_PROVIDED INFORMATION:_
BEGIN
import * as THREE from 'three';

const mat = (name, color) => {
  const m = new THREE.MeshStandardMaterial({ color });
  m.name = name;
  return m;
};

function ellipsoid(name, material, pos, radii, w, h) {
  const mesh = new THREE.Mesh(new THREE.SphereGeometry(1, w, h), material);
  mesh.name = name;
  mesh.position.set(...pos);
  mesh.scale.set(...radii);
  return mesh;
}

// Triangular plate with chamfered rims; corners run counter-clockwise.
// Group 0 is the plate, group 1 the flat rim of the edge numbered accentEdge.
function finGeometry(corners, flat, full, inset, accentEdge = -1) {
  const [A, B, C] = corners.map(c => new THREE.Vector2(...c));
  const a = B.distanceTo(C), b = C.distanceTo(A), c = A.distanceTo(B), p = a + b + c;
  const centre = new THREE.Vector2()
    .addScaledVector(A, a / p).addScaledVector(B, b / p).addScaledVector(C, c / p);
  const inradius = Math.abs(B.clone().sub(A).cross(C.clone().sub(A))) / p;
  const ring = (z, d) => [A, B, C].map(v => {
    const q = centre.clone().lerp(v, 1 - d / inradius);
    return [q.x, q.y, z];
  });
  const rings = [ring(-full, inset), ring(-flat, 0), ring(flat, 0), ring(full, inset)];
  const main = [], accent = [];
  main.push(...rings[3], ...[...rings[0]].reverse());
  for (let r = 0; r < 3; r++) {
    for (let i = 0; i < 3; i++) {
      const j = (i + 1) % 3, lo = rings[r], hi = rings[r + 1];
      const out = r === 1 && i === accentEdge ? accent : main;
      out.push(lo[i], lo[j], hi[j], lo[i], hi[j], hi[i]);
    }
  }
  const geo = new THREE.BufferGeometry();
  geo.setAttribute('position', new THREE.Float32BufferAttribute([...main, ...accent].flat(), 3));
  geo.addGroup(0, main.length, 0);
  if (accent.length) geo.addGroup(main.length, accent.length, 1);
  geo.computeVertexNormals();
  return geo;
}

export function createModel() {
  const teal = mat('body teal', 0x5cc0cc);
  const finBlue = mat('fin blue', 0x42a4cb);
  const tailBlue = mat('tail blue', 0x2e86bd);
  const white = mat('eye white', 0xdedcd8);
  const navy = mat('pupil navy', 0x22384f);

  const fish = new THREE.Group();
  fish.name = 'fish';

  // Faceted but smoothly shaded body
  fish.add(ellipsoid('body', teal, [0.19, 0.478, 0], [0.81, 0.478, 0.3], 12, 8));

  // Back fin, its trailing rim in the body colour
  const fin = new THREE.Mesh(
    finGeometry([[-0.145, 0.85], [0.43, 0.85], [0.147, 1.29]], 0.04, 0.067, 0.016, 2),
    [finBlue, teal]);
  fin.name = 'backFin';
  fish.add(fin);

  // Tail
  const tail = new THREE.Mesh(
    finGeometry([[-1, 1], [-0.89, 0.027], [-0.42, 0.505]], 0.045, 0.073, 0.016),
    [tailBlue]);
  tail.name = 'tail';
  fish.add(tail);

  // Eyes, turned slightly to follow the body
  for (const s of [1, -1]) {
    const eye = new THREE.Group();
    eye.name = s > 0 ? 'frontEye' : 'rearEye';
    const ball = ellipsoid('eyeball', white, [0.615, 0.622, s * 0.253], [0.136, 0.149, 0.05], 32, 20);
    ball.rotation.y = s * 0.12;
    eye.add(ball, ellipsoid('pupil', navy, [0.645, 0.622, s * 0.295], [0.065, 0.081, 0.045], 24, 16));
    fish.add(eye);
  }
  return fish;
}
END
_PROMPT:_
If a line in the entries contains "centre", copy it.

_REPLY:_
  const centre = new THREE.Vector2()
    const q = centre.clone().lerp(v, 1 - d / inradius);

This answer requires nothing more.